When a diamond is stolen in the diamond industry, insiders often joke that it was “the best sale they ever made”—because they don’t have to work to sell it now, it’s covered by insurance. It may not turn out that way this time. Harry Winston (HWD) says the recent robbery at its Paris shop was unfortunate, but was covered by insurance and so not a cause for worry.
Newspaper reports peg the value of the jewels stolen at $103 million. On its recent FQ309 conference call, company officials said::
Subsequent to the quarter we suffered an armed robbery in Paris where approximately $13.0 million of inventory at cost was stolen... The loss is insured.
Q: Can you tell us whether the insurance is at cost or at something approaching more retail value?
A: Sadly, we have a precedent for this type of incident… I would sort of guide you to the precedent and leave it at that.

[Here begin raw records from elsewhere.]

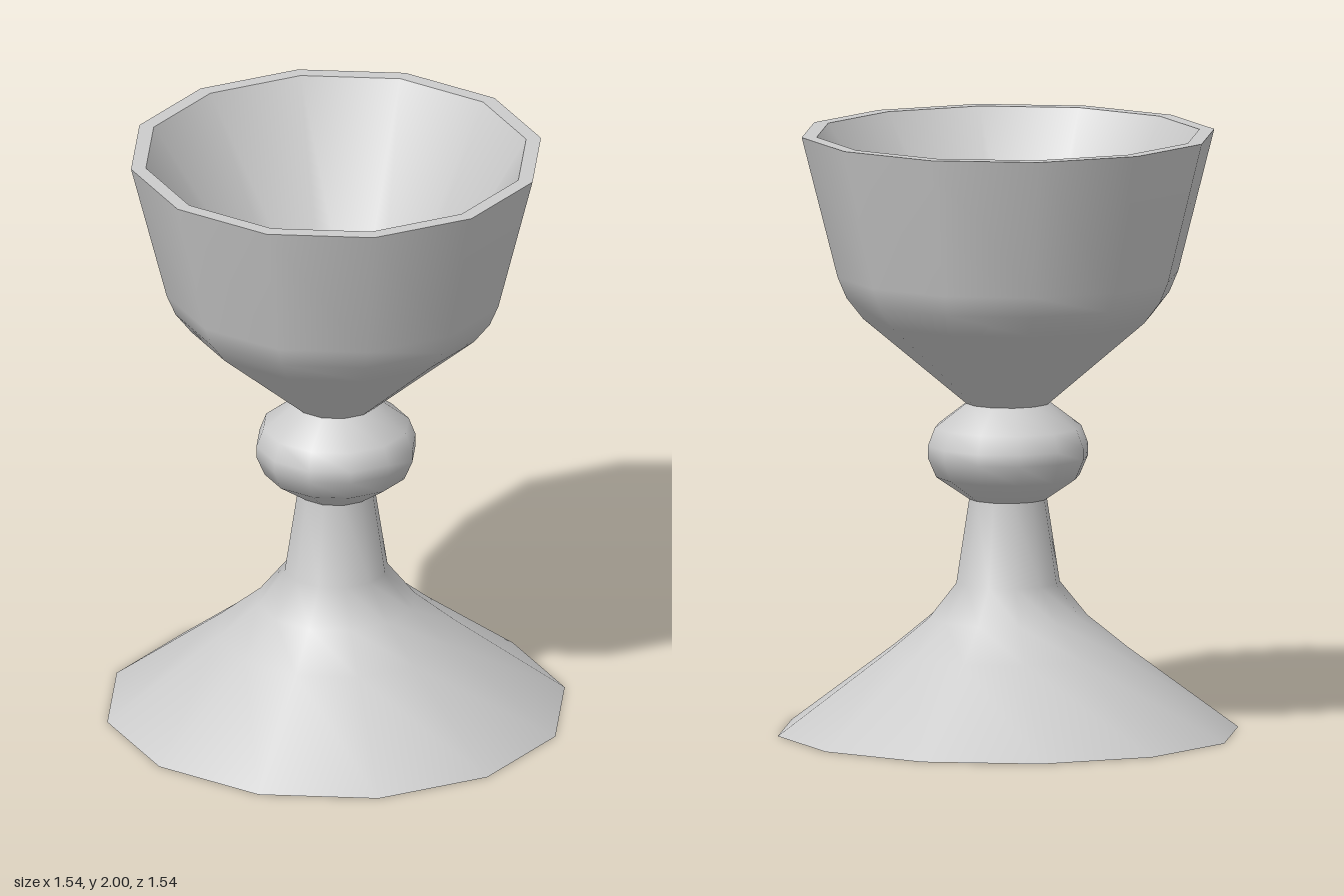
import * as THREE from 'three';

const SIDES = 12;

export function createModel() {
  const group = new THREE.Group();
  group.name = 'goblet';
  const material = new THREE.MeshStandardMaterial({ color: 0xcccccc });

  // Each part is its own turned profile [radius, height], so joints stay crisp.
  const turn = (name, profile) => {
    const points = profile.map(([r, y]) => new THREE.Vector2(r, y));
    const mesh = new THREE.Mesh(new THREE.LatheGeometry(points, SIDES), material);
    mesh.name = name;
    group.add(mesh);
  };

  // Flared foot running up into the stem
  turn('footUnderside', [[0, 0], [0.77, 0]]);
  turn('footAndStem', [[0.77, 0], [0.4, 0.275], [0.265, 0.385], [0.173, 0.5], [0.13, 0.78]]);

  // Rounded knop between stem and bowl
  turn('knop', [[0.13, 0.78], [0.24, 0.855], [0.268, 0.92], [0.268, 0.96], [0.245, 1.02], [0.14, 1.1]]);

  // Bowl: outer wall, flat rim, tapering inside and its small floor
  turn('bowlOutside', [[0.14, 1.1], [0.485, 1.39], [0.54, 1.46], [0.57, 1.53], [0.69, 2]]);
  turn('rim', [[0.69, 2], [0.64, 2]]);
  turn('bowlInside', [[0.64, 2], [0.185, 1.22], [0.15, 1.19]]);
  turn('bowlFloor', [[0.15, 1.19], [0, 1.19]]);

  return group;
}
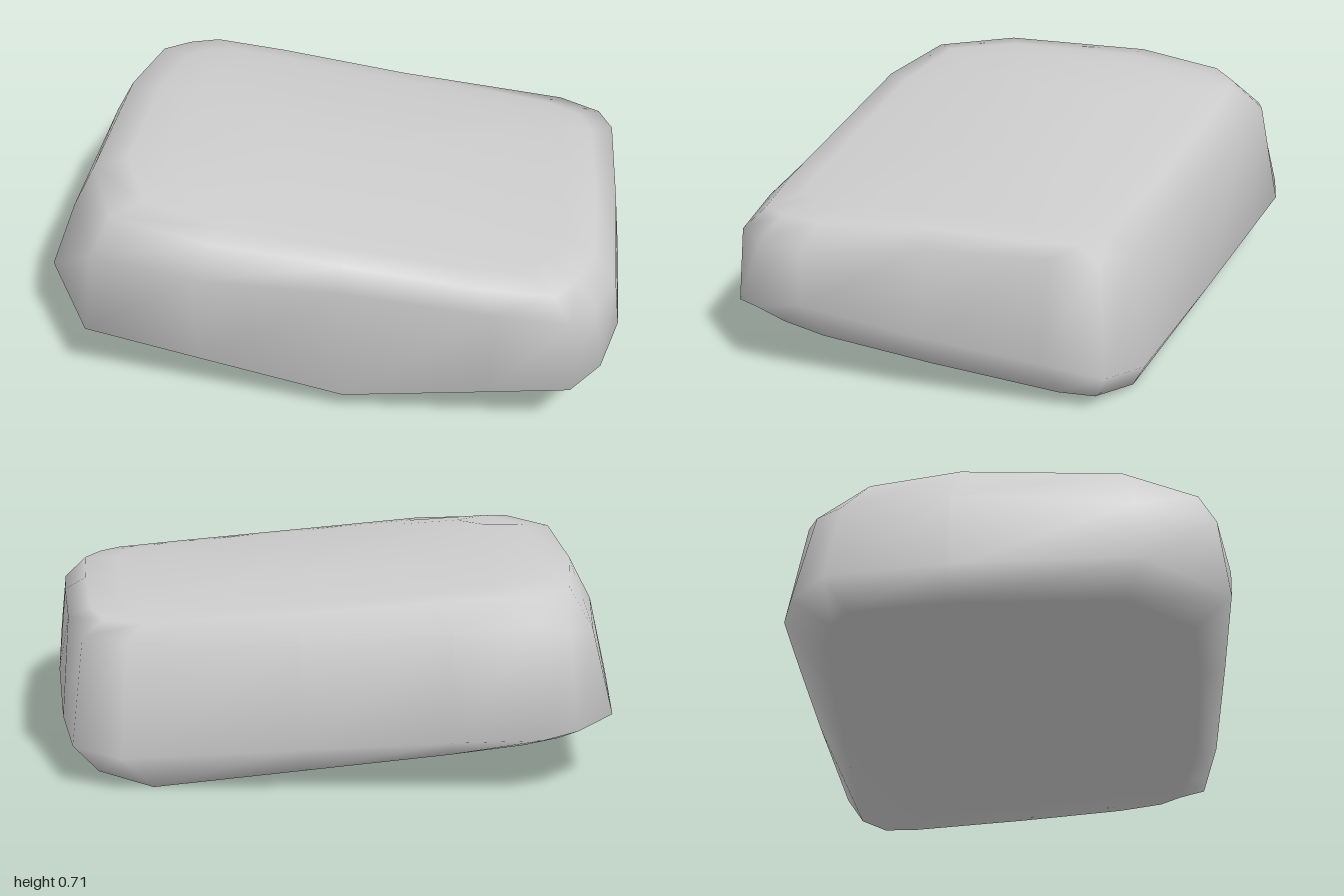
import * as THREE from 'three';

// Outlines running from the right side round the back, left and front
const foot = [ // [x, z]
  [0.91, 0.38], [0.89, 0], [0.84, -0.43], [0.79, -0.54], [0.6, -0.61], [0.1, -0.62],
  [-0.4, -0.63], [-0.65, -0.62], [-0.77, -0.59], [-0.85, -0.53], [-0.89, -0.2], [-0.88, 0.37],
  [-0.7, 0.6], [-0.4, 0.63], [0.12, 0.64], [0.55, 0.62], [0.8, 0.61], [0.88, 0.54],
];
const girth = [ // [x, y, z]
  [1, 0.3, 0.42], [0.97, 0.24, 0], [0.92, 0.19, -0.4], [0.87, 0.15, -0.6],
  [0.7, 0.13, -0.68], [0.1, 0.17, -0.72], [-0.4, 0.2, -0.745], [-0.7, 0.21, -0.755],
  [-0.82, 0.23, -0.72], [-0.95, 0.25, -0.6], [-0.985, 0.27, -0.2], [-1, 0.28, 0.42],
  [-0.8, 0.24, 0.715], [-0.4, 0.17, 0.715], [0.1, 0.08, 0.71], [0.6, 0.17, 0.71],
  [0.87, 0.22, 0.71], [0.96, 0.25, 0.6],
];
const shoulder = [ // [x, y, z]
  [0.98, 0.48, 0.42], [0.94, 0.54, 0], [0.89, 0.55, -0.41], [0.83, 0.52, -0.56],
  [0.68, 0.52, -0.63], [0.1, 0.53, -0.67], [-0.4, 0.56, -0.69], [-0.68, 0.57, -0.69],
  [-0.79, 0.55, -0.65], [-0.88, 0.54, -0.56], [-0.92, 0.55, -0.2], [-0.91, 0.53, 0.4],
  [-0.77, 0.53, 0.68], [-0.4, 0.53, 0.75], [0.1, 0.53, 0.735], [0.6, 0.5, 0.72],
  [0.86, 0.48, 0.69], [0.93, 0.48, 0.59],
];

// Gently crowned top, highest towards the left and falling faster at the back
const topY = (x, z) => 0.718 - 0.092 * Math.abs(x + 0.6) - (z < 0 ? 0.17 : 0.12) * z * z;

// Underside: two slopes meeting at a keel that crosses from front to back
function underY(x, z) {
  const keelX = 0.1 + 0.38 * (0.71 - z);
  const keelY = 0.08 - 0.057 * (0.71 - z);
  return keelY + (x < keelX ? 0.115 : 0.14) * Math.abs(x - keelX);
}

const topPoint = (x, z) => [x, topY(x, z), z];
const underPoint = (x, z) => [x, underY(x, z), z];
// Upper loops follow the shoulder, set further in along the back
const crown = (s) => shoulder.map(([x, , z]) => topPoint(x * s, z * s * (z < 0 ? 0.92 : 1)));
// Lower loops shrink towards a point on the keel
const keel = 0.37;
const under = (s) => foot.map(([x, z]) => underPoint(keel + (x - keel) * s, z * s));

function stoneGeometry() {
  const loops = [
    under(0.5), under(1), girth, shoulder,
    crown(0.92), crown(0.8), crown(0.65), crown(0.35),
  ];
  const n = foot.length;
  const points = loops.flat();
  const index = [];
  for (let r = 0; r < loops.length - 1; r++) {
    for (let i = 0; i < n; i++) {
      const a = r * n + i, b = r * n + (i + 1) % n;
      index.push(a, b, b + n, a, b + n, a + n);
    }
  }
  // Close the underside and the top
  const low = points.push(underPoint(keel, 0)) - 1;
  const high = points.push(topPoint(0, 0)) - 1;
  const last = (loops.length - 1) * n;
  for (let i = 0; i < n; i++) {
    const j = (i + 1) % n;
    index.push(low, j, i, high, last + i, last + j);
  }
  const geometry = new THREE.BufferGeometry();
  geometry.setAttribute('position', new THREE.Float32BufferAttribute(points.flat(), 3));
  geometry.setIndex(index);
  geometry.computeVertexNormals();
  return geometry;
}

export function createModel() {
  const model = new THREE.Group();
  model.name = 'rock';
  const stone = new THREE.Mesh(stoneGeometry(), new THREE.MeshStandardMaterial({ color: 0xcccccc }));
  stone.name = 'stone';
  model.add(stone);
  return model;
}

This same Harry Winston store was robbed little more than a year ago, with the thieves making off then with $25 million in jewelry, taking pieces worth between $2,500-$4 million.

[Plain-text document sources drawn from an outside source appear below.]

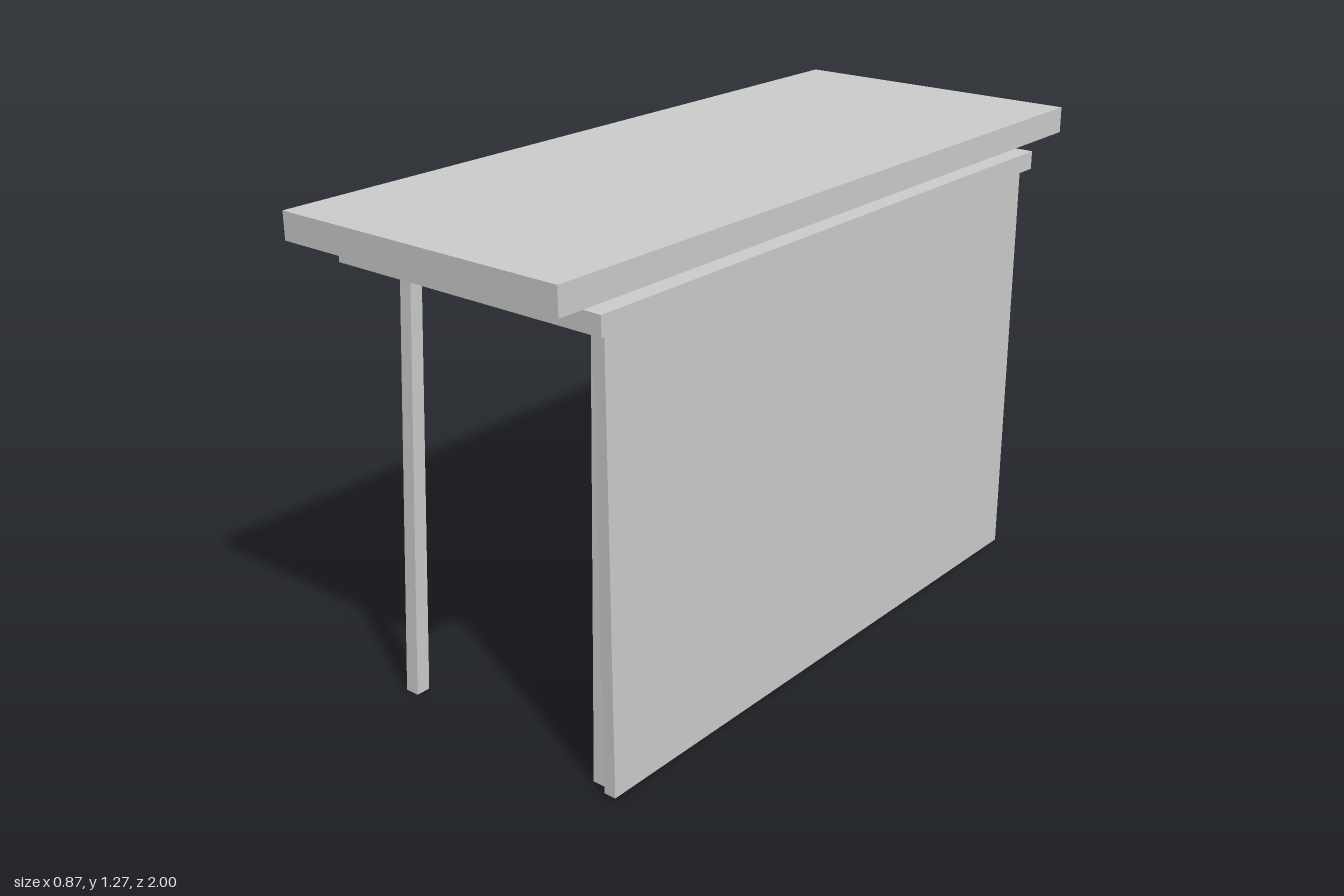
import * as THREE from 'three';

const material = new THREE.MeshStandardMaterial({ color: 0xcccccc, flatShading: true });

function add(parent, name, geometry) {
  const mesh = new THREE.Mesh(geometry, material);
  mesh.name = name;
  parent.add(mesh);
  return mesh;
}

// Box given by its minimum and maximum on each axis
function slab(parent, name, [x0, x1], [y0, y1], [z0, z1]) {
  const g = new THREE.BoxGeometry(x1 - x0, y1 - y0, z1 - z0);
  g.translate((x0 + x1) / 2, (y0 + y1) / 2, (z0 + z1) / 2);
  return add(parent, name, g);
}

// Tapered, splayed leg with level ends
function leg(parent, name, sx, sz) {
  const g = new THREE.BoxGeometry(1, 1, 1);
  const p = g.attributes.position;
  for (let i = 0; i < p.count; i++) {
    const top = p.getY(i) > 0;
    const w = top ? 0.035 : 0.039;
    const cx = sx > 0 ? (top ? 0.311 : 0.333) : (top ? -0.282 : -0.302);
    const cz = sz * (top ? 0.745 : 0.796);
    p.setXYZ(i, cx + p.getX(i) * w, top ? 1.125 : 0, cz + p.getZ(i) * w);
  }
  g.computeVertexNormals();
  return add(parent, name, g);
}

// Carcass open towards -x
function carcass(parent, name, y0, y1) {
  const group = new THREE.Group();
  group.name = name;
  parent.add(group);
  const x = [-0.35, 0.37], z0 = -0.69, z1 = -0.195, t = 0.02, h = 0.028;
  slab(group, 'carcassFloor', x, [y0, y0 + h], [z0, z1]);
  slab(group, 'carcassRoof', x, [y1 - h, y1], [z0, z1]);
  slab(group, 'carcassSideBack', x, [y0 + h, y1 - h], [z0, z0 + t]);
  slab(group, 'carcassSideFront', x, [y0 + h, y1 - h], [z1 - t, z1]);
  slab(group, 'carcassEnd', [0.35, 0.37], [y0 + h, y1 - h], [z0 + t, z1 - t]);
  return group;
}

export function createModel() {
  const desk = new THREE.Group();
  desk.name = 'desk';

  // Top board floating above the under-board
  slab(desk, 'tableTop', [-0.4, 0.43], [1.203, 1.272], [-1, 1]);
  slab(desk, 'underBoard', [-0.385, 0.42], [1.124, 1.173], [-0.868, 0.868]);
  slab(desk, 'modestyPanel', [0.37, 0.402], [0.005, 1.125], [-0.84, 0.84]);

  // Four splayed legs
  for (const sx of [-1, 1])
    for (const sz of [-1, 1])
      leg(desk, (sx < 0 ? 'seatSide' : 'panelSide') + 'Leg', sx, sz);

  // Open shelf below, drawer above
  carcass(desk, 'shelfBox', 0.528, 0.815);
  carcass(desk, 'drawerBox', 0.821, 1.107);

  const drawer = new THREE.Group();
  drawer.name = 'drawer';
  desk.add(drawer);
  slab(drawer, 'drawerFront', [-0.374, -0.358], [0.825, 1.1], [-0.69, -0.195]);

  // Chamfer behind the drawer front, narrowing into the carcass
  const bevel = new THREE.BoxGeometry(0.012, 0.275, 0.495);
  const p = bevel.attributes.position;
  for (let i = 0; i < p.count; i++) {
    if (p.getX(i) > 0) {
      p.setY(i, p.getY(i) * 0.87);
      p.setZ(i, p.getZ(i) * 0.93);
    }
  }
  bevel.translate(-0.352, 0.9625, -0.4425);
  bevel.computeVertexNormals();
  add(drawer, 'drawerFrontBevel', bevel);
  slab(drawer, 'drawerBody', [-0.347, 0.33], [0.853, 1.07], [-0.665, -0.22]);

  // U-shaped pull with clipped outer corners, drawn in plan (x, -z)
  const half = 0.126, c = 0.012, t = 0.024;
  const outline = [
    [-0.374, -half], [-0.435 + c, -half], [-0.435, -half + c],
    [-0.435, half - c], [-0.435 + c, half], [-0.374, half],
    [-0.374, half - t], [-0.435 + t, half - t],
    [-0.435 + t, -half + t], [-0.374, -half + t],
  ].map(([x, y]) => new THREE.Vector2(x, y));
  const pull = new THREE.ExtrudeGeometry(new THREE.Shape(outline), { depth: 0.032, bevelEnabled: false });
  pull.rotateX(-Math.PI / 2);
  pull.translate(0, 0.949, -0.442);
  add(drawer, 'drawerHandle', pull);

  return desk;
}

On Harry Winston’s FQ308 conference call last year:
Offsetting strong international sales was the affect of a robbery in our Paris salon in early October... The company is fully ensured for the inventory loss and we expect to record a pre-tax gain of approximately $13 million in the fourth quarter reflecting the anticipated insurance settlement.
There’s an ongoing investigation to the recent robbery, so executives couldn’t confirm whether insurance covers cost or retail value. It would certainly appear, however, from the newspaper valuation of the robbery and last year’s conference call report of a $13 million settlement, that the cost of the jewels and not the retail value is covered.
It's doubtful that HWD makes 900% profit on their retail goods (as per the discrepancy between newspaper reports of $103 million, and company estimates of $13 million). Chalk that up to inflated newspaper reports on the recent heist. But if the theft insurance covers only the cost of the jewels and not their retail value, how will that affect margins in terms of borrowing?
HWD is trying to pay down debt now, saying debt-carrying costs are high. This robbery could cost them a hefty penny in margins, at least until all of the jewels are replaced. Borrowing under lower margin stats, even temporarily, may affect that ability: From the FQ309 call:
The Paris robbery does not affect our ability to borrow under the revolving credit facility. The stolen inventory will be replaced in the borrowing base by accounts receivable and the available head room is unchanged. Management expects to operate the retail business to ensure continued compliance with the covenants contained in the revolving credit facility.
The company anticipates refinancing approximately $50.0 million by June 2009, however, the weakening of the global economy could reduce our ability to generate cash from operations, which could require us to refinance approximately $75.0 million by March 2009.
The company is currently in discussions with a credit provider which, if successful, would provide debt financing in an amount sufficient to refinance the $75.0 million of debt in the first quarter of next year.
The gross margin rate, excluding the impact of sales of pre-acquisition inventory, was 48.6% compared to 52.4% in the comparable period last year.
Q: Your margins… are still very high. But I am surprised you have to refinance in the next little while and it would be as high as $75.0 million. Is this just a working capital problem? …I know there is CapEx over the next few years of $180.0 million, maybe it all comes in the first two quarters… Is this just a near-term issue? Because I’m surprised if you’re looking at an annual basis that you are facing that.
A: There are a couple of things. Right now we are sort of saying that that schedule is such that by the end of the year, on the mining side, we will have about $75.0 million due: $25.0 million due in March; roughly $20.0 million in June; $15.0 million in September and $15.0 million in December.
The one thing that you may not have taken into account are the cash taxes, which are, as you know, expected to be fairly significant next year, and they will happen certainly by the first half of the year.